Information given:

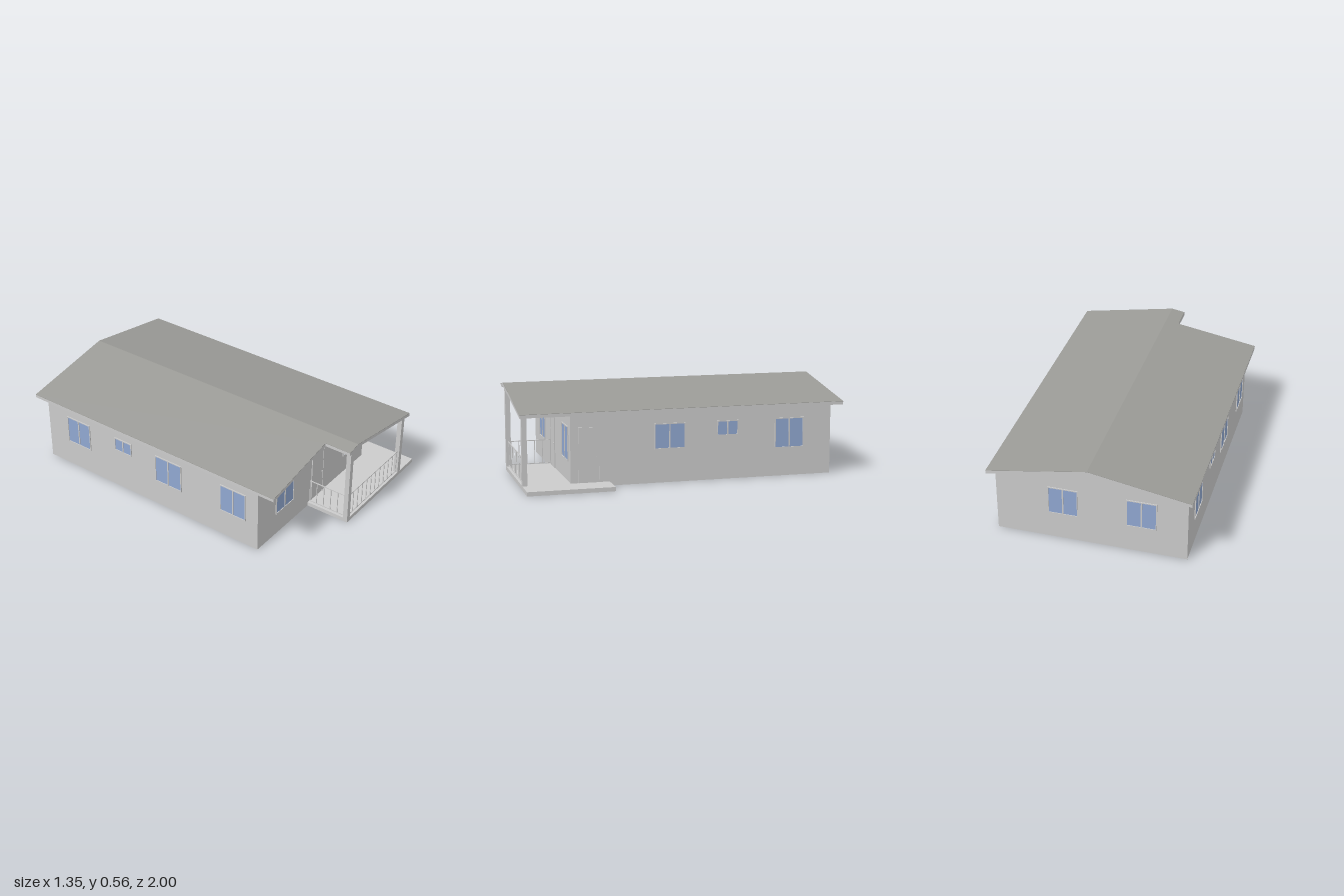
import * as THREE from 'three';

const wallMat = new THREE.MeshStandardMaterial({ name: 'pale grey', color: 0xcbcbcb });
const roofMat = new THREE.MeshStandardMaterial({ name: 'roof grey', color: 0x9b9b97 });
const glassMat = new THREE.MeshStandardMaterial({ name: 'window blue', color: 0x90a7d0 });

const RIDGE = -0.064, LEFT = -0.64, RIGHT = 0.515, FRONT = 0.7, BACK = -0.93, DECK = 0.025;
const roofTop = (x) => 0.556 - 0.174 * Math.abs(x - RIDGE);
const roofUnder = (x) => roofTop(x) - 0.021;

function add(parent, name, geometry, material) {
  const mesh = new THREE.Mesh(geometry, material);
  mesh.name = name;
  parent.add(mesh);
  return mesh;
}

// Box given by its minimum and maximum on each axis
function box(parent, name, x0, x1, y0, y1, z0, z1, material = wallMat) {
  const mesh = add(parent, name, new THREE.BoxGeometry(x1 - x0, y1 - y0, z1 - z0), material);
  mesh.position.set((x0 + x1) / 2, (y0 + y1) / 2, (z0 + z1) / 2);
  return mesh;
}

// Outline in x and y, drawn out along z
function prism(parent, name, points, z0, z1, material) {
  const shape = new THREE.Shape(points.map(([x, y]) => new THREE.Vector2(x, y)));
  const geometry = new THREE.ExtrudeGeometry(shape, { depth: z1 - z0, bevelEnabled: false });
  add(parent, name, geometry, material).position.z = z0;
}

// Roof layer following the pitch, between two heights measured from the roof line
function roofLayer(parent, name, xs, z0, z1, low, high, material) {
  const lower = xs.map((x) => [x, roofTop(x) + low]);
  const upper = xs.map((x) => [x, roofTop(x) + high]).reverse();
  prism(parent, name, [...lower, ...upper], z0, z1, material);
}

// Group lying on one wall; local +z points out of the house
function onWall(parent, name, side, along, y) {
  const group = new THREE.Group();
  group.name = name;
  const place = {
    front: [along, FRONT, 0],
    back: [along, BACK, Math.PI],
    right: [RIGHT, along, Math.PI / 2],
    left: [LEFT, along, -Math.PI / 2],
  }[side];
  group.position.set(place[0], y, place[1]);
  group.rotation.y = place[2];
  parent.add(group);
  return group;
}

function addWindow(parent, side, a, b, y0, y1) {
  const g = onWall(parent, side + 'Window', side, (a + b) / 2, (y0 + y1) / 2);
  const w = Math.abs(b - a) / 2, h = (y1 - y0) / 2, f = 0.006, d = 0.006;
  box(g, 'glass', -w + f, w - f, -h + f, h - f, 0, 0.002, glassMat);
  for (const s of [-1, 1]) {
    box(g, 'frameUpright', s * (w - f / 2) - f / 2, s * (w - f / 2) + f / 2, -h, h, 0, d);
    box(g, 'frameRail', -w + f, w - f, s * (h - f / 2) - f / 2, s * (h - f / 2) + f / 2, 0, d);
  }
  box(g, 'mullion', -0.004, 0.004, -h + f, h - f, 0, d);
}

function addDoor(parent, side, a, b, y0, y1) {
  const g = onWall(parent, side + 'Door', side, (a + b) / 2, y0);
  const w = (b - a) / 2, h = y1 - y0;
  box(g, 'doorLeaf', -w + 0.005, w - 0.005, 0, h - 0.005, 0, 0.003);
  for (const s of [-1, 1]) {
    box(g, 'doorJamb', s * (w - 0.0025) - 0.0025, s * (w - 0.0025) + 0.0025, 0, h, 0, 0.006);
  }
  box(g, 'doorHead', -w, w, h - 0.005, h, 0, 0.006);
  const knob = add(g, 'doorKnob', new THREE.SphereGeometry(0.004, 10, 8), wallMat);
  knob.position.set(w - 0.016, h * 0.47, 0.006);
}

// Railing between two points on the deck, with evenly spaced balusters
function addRailing(parent, name, x0, z0, x1, z1, count) {
  const g = new THREE.Group();
  g.name = name;
  parent.add(g);
  const t = 0.0025;
  for (const y of [0.033, 0.18]) {
    box(g, 'rail', x0 - t, x1 + t, y - t, y + t, z0 - t, z1 + t);
  }
  for (let i = 0; i <= count; i++) {
    const x = x0 + ((x1 - x0) * i) / count, z = z0 + ((z1 - z0) * i) / count;
    box(g, 'baluster', x - 0.002, x + 0.002, 0.033, 0.18, z - 0.002, z + 0.002);
  }
}

export function createModel() {
  const house = new THREE.Group();
  house.name = 'house';

  // Walls with gable ends
  prism(house, 'walls', [
    [LEFT, 0], [RIGHT, 0], [RIGHT, roofUnder(RIGHT)],
    [RIDGE, roofUnder(RIDGE)], [LEFT, roofUnder(LEFT)],
  ], BACK, FRONT, wallMat);

  // Roof: main part over the house, longer part over the porch
  const sections = [
    ['mainRoof', [-0.675, -0.15], 0.83],
    ['porchRoof', [-0.15, RIDGE, 0.547], 1],
  ];
  for (const [name, xs, z1] of sections) {
    roofLayer(house, name + 'Slab', xs, -1, z1, -0.021, -0.002, wallMat);
    roofLayer(house, name + 'Covering', xs, -1, z1, -0.002, 0, roofMat);
  }

  // Porch deck, wrapping round to the side door
  box(house, 'porchDeck', -0.11, RIGHT, 0, DECK, FRONT, 0.985);
  box(house, 'sideDeck', RIGHT, 0.673, 0, DECK, 0.465, 0.985);

  // Porch posts, cut to the pitch
  for (const [x0, x1] of [[-0.11, -0.08], [0.485, RIGHT]]) {
    prism(house, 'porchPost', [
      [x0, DECK], [x1, DECK], [x1, roofUnder(x1)], [x0, roofUnder(x0)],
    ], 0.955, 0.985, wallMat);
  }

  // Railings
  addRailing(house, 'frontRailing', -0.077, 0.97, 0.482, 0.97, 11);
  addRailing(house, 'sideRailing', -0.095, 0.705, -0.095, 0.952, 5);

  // Windows: wall, start, end, bottom, top
  const windows = [
    ['front', -0.459, -0.274, 0.148, 0.356],
    ['front', 0.277, 0.462, 0.148, 0.356],
    ['right', 0, 0.193, 0.203, 0.358],
    ['right', -0.332, -0.198, 0.267, 0.358],
    ['right', -0.754, -0.567, 0.172, 0.358],
    ['left', -0.77, -0.583, 0.172, 0.358],
    ['left', -0.38, -0.246, 0.267, 0.358],
    ['left', -0.06, 0.14, 0.172, 0.358],
    ['left', 0.428, 0.615, 0.172, 0.358],
    ['back', 0.015, 0.198, 0.172, 0.356],
    ['back', -0.457, -0.274, 0.172, 0.356],
  ];
  for (const w of windows) addWindow(house, ...w);

  // Doors
  addDoor(house, 'front', -0.08, 0.048, DECK, 0.355);
  addDoor(house, 'right', 0.524, 0.652, DECK, 0.355);

  return house;
}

Work item:
In the entries above, please find the line with "const g = new THREE.Group();" and the line with "-0.021, -0.002, wallMat);", then write out exactly those two lines and every line between them, and nothing more.

Output:
  const g = new THREE.Group();
  g.name = name;
  parent.add(g);
  const t = 0.0025;
  for (const y of [0.033, 0.18]) {
    box(g, 'rail', x0 - t, x1 + t, y - t, y + t, z0 - t, z1 + t);
  }
  for (let i = 0; i <= count; i++) {
    const x = x0 + ((x1 - x0) * i) / count, z = z0 + ((z1 - z0) * i) / count;
    box(g, 'baluster', x - 0.002, x + 0.002, 0.033, 0.18, z - 0.002, z + 0.002);
  }
}

export function createModel() {
  const house = new THREE.Group();
  house.name = 'house';

  // Walls with gable ends
  prism(house, 'walls', [
    [LEFT, 0], [RIGHT, 0], [RIGHT, roofUnder(RIGHT)],
    [RIDGE, roofUnder(RIDGE)], [LEFT, roofUnder(LEFT)],
  ], BACK, FRONT, wallMat);

  // Roof: main part over the house, longer part over the porch
  const sections = [
    ['mainRoof', [-0.675, -0.15], 0.83],
    ['porchRoof', [-0.15, RIDGE, 0.547], 1],
  ];
  for (const [name, xs, z1] of sections) {
    roofLayer(house, name + 'Slab', xs, -1, z1, -0.021, -0.002, wallMat);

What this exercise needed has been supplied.